╭──

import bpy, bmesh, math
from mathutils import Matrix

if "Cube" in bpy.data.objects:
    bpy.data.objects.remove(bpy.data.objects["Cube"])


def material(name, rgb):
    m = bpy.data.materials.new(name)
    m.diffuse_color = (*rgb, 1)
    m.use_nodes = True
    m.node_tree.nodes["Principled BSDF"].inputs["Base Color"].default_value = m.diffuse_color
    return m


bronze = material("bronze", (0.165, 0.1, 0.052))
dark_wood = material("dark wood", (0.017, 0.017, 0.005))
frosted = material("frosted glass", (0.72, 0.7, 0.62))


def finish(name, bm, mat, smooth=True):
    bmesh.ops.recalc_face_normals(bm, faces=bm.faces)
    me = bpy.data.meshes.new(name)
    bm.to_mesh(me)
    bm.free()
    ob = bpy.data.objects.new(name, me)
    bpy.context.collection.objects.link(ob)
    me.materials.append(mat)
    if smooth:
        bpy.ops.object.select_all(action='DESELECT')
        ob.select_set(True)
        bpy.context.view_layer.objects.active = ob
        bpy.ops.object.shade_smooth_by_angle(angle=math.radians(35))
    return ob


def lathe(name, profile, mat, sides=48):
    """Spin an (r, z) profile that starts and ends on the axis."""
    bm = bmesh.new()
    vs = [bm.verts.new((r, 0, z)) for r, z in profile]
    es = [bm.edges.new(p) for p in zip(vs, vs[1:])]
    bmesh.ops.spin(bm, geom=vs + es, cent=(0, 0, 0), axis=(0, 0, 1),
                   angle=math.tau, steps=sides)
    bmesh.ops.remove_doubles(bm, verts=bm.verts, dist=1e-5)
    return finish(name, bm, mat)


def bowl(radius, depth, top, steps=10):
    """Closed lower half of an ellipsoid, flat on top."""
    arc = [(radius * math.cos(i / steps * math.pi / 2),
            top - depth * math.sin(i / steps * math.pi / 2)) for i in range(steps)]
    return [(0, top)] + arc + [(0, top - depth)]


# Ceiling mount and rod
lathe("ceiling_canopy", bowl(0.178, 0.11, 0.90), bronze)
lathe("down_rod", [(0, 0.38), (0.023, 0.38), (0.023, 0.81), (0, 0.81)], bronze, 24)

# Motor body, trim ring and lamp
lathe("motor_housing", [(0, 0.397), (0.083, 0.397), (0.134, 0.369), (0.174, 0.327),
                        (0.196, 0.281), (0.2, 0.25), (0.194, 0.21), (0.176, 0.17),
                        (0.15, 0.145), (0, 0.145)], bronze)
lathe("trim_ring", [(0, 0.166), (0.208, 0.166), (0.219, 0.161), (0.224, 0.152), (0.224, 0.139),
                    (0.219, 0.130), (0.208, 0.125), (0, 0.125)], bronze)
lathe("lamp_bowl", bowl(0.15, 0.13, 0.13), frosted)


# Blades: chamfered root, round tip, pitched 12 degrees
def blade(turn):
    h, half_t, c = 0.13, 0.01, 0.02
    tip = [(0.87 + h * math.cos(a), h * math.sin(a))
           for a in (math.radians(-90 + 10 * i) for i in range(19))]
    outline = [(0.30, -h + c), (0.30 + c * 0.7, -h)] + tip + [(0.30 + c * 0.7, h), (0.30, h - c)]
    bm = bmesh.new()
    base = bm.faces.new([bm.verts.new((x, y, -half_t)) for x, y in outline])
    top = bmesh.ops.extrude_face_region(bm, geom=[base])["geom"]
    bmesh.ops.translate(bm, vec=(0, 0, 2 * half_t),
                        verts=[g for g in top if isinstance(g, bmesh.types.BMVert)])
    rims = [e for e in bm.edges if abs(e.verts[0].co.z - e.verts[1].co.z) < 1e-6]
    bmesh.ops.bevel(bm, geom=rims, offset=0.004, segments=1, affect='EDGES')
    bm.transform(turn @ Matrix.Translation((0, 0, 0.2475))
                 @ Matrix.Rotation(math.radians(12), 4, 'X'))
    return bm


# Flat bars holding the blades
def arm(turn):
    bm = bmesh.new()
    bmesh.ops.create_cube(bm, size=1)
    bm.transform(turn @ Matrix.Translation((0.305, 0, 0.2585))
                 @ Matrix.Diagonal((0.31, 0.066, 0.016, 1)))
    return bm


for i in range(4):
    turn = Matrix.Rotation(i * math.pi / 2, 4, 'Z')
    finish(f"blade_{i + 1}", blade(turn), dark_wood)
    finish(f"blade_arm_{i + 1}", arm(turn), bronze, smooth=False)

╰──

- _What is required_
Wherever "profile" occurs in the records above, copy the line it sits in.

- _Result of this task_
def lathe(name, profile, mat, sides=48):
    """Spin an (r, z) profile that starts and ends on the axis."""
    vs = [bm.verts.new((r, 0, z)) for r, z in profile]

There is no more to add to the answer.